Dog gone: healthy pet put down in Virginia so it can be buried with owner

Debate rages after dog was euthanised according to owner’s dying wish

Dog gone: healthy pet put down in Virginia so it can be buried with owner

The unusual death of a woman’s dog in Virginia has sparked outcry and a debate over whether it is ok to kill a healthy pet and bury it with its owner according to their dying wish.

Emma, a shih tzu mix, was euthanised and cremated in March as per its owner’s will. The dog was put down despite the efforts of animal shelter workers who spent two weeks trying to talk the executor of the woman’s estate out of the plan.
Emma was reportedly taken to a vet, put down and then taken to a pet cremation centre in Richmond, Virginia, and the ashes given to the executor in an urn for burial. “We did suggest they could sign the dog over on numerous occasions, because it’s a dog we could easily find a home for and re-home,” said Carrie Jones, manager of Chesterfield Animal Services. In Virginia, pets are considered personal property and, according to the American Veterinary Medical Association, vets are allowed to perform euthanasia in such cases.

Some cemeteries are also allowed to bury pets with their owners, so the issue is more an ethical than a legal one.

Parrots, according to the Humane Society of the United States (HSUS), are the nation’s fourth most popular pet; according to a 2012 survey conducted by the American Veterinary Medical Association (AVMA), 3.1 percent of U.S. households owned birds. Some parrots can scream as loud as an ambulance siren. These birds are beautiful, but they’re difficult to care for and require lots of space, so the HSUS doesn’t recommend keeping them as pets at all.

Dr Kenny Lucas, a veterinarian at the Shady Grove animal clinic, said he wouldn’t go ahead with such a request. “Whenever we’re faced with a euthanasia situation, it’s a very emotional situation – and beyond everything we talk about – that we need to do ethically, and we’ve taken an oath to do,” he told WWBT. “Also it’s something we take home too. It weighs on us as professionals.” Larry Spiaggi, the president of the Virginia Funeral Directors Association said he found the practice of euthanising a healthy dog and burying it with its owner abhorrent.

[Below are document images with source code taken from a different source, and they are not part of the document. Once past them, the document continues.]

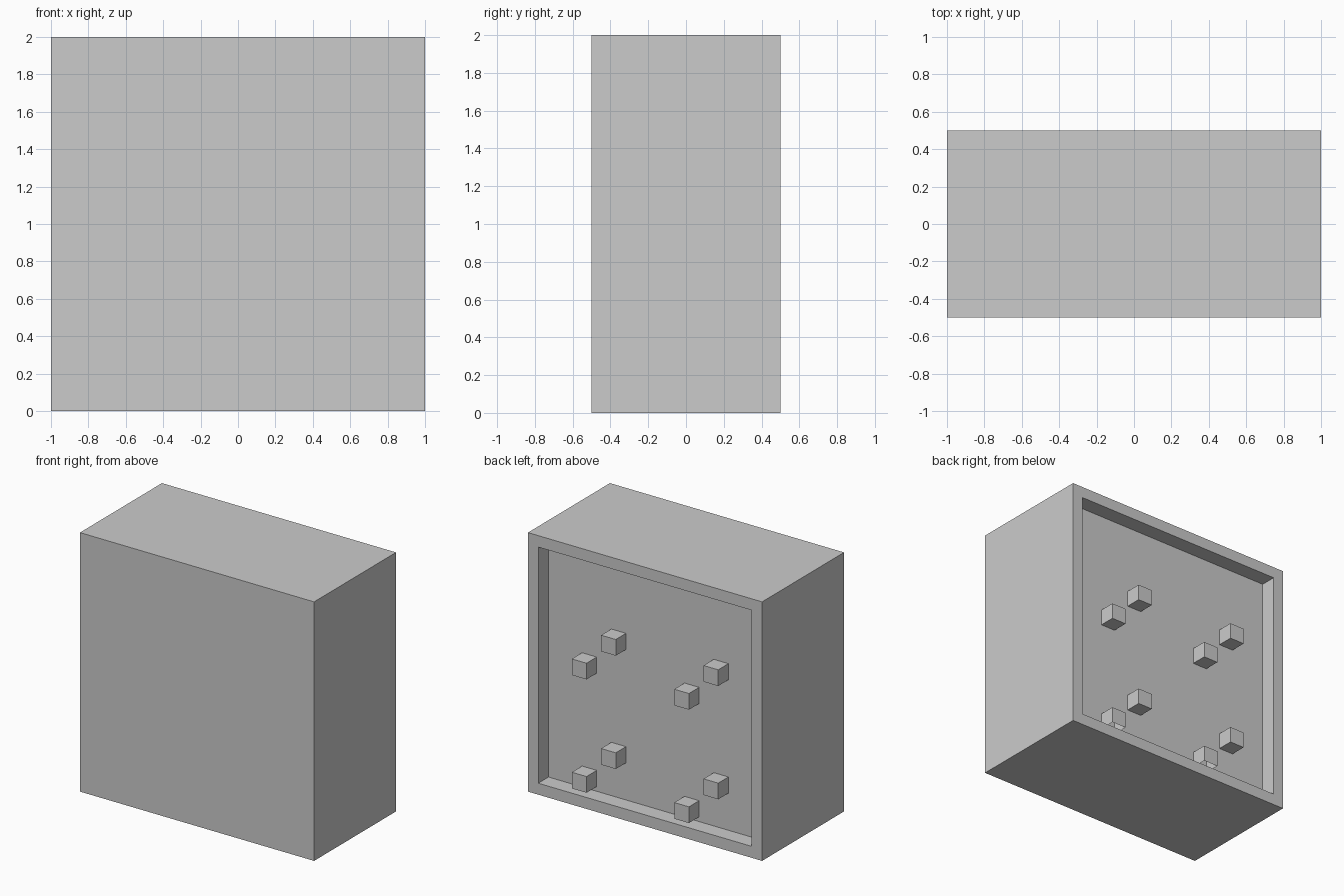
import bpy
import bmesh
from mathutils import Matrix, Vector

if "Cube" in bpy.data.objects:
    bpy.data.objects.remove(bpy.data.objects["Cube"])

U = 0.125  # rim width, recess depth and peg size


def make_object(name, bm):
    bmesh.ops.recalc_face_normals(bm, faces=bm.faces)
    mesh = bpy.data.meshes.new(name)
    bm.to_mesh(mesh)
    bm.free()
    obj = bpy.data.objects.new(name, mesh)
    bpy.context.collection.objects.link(obj)
    return obj


def box(lo, hi):
    lo, hi = Vector(lo), Vector(hi)
    bm = bmesh.new()
    bmesh.ops.create_cube(bm, size=1, matrix=Matrix.Translation((lo + hi) / 2)
                          @ Matrix.Diagonal((*(hi - lo), 1)))
    bm.normal_update()
    return bm


def face_towards(bm, direction):
    return max(bm.faces, key=lambda f: f.normal.dot(Vector(direction)))


# Solid block with a square recess sunk into its back
bm = box((-1, -0.5, 0), (1, 0.5, 2))
back = face_towards(bm, (0, 1, 0))
bmesh.ops.inset_region(bm, faces=[back], thickness=U)
panel = bmesh.ops.extrude_discrete_faces(bm, faces=[back])["faces"][0]
bmesh.ops.translate(bm, verts=panel.verts, vec=(0, -U, 0))
make_object("recessed_block", bm)

# Pegs on the recess panel: two staggered rows, repeated at two heights
for level, base in (("lower", U), ("upper", 1.0)):
    for row, xs, rise in (("outer", (0.5, -0.375), 0), ("inner", (0.25, -0.625), 0.25)):
        for side, x in zip(("right", "left"), xs):
            z = base + rise
            bm = box((x, 0.5 - U, z), (x + U, 0.5, z + U))
            # open the sides that sit against the panel and rim
            hidden = [face_towards(bm, (0, -1, 0))]
            if z == U:
                hidden.append(face_towards(bm, (0, 0, -1)))
            bmesh.ops.delete(bm, geom=hidden, context='FACES')
            make_object(f"peg_{level}_{row}_{side}", bm)

            # keep the shell facing outwards
            mesh = bpy.data.objects[f"peg_{level}_{row}_{side}"].data
            centre = Vector((x + U / 2, 0.5 - U / 2, z + U / 2))
            if any((p.center - centre).dot(p.normal) < 0 for p in mesh.polygons):
                mesh.flip_normals()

A state lawmaker is considering legislation to address the problem.

Associated Press contributed to this report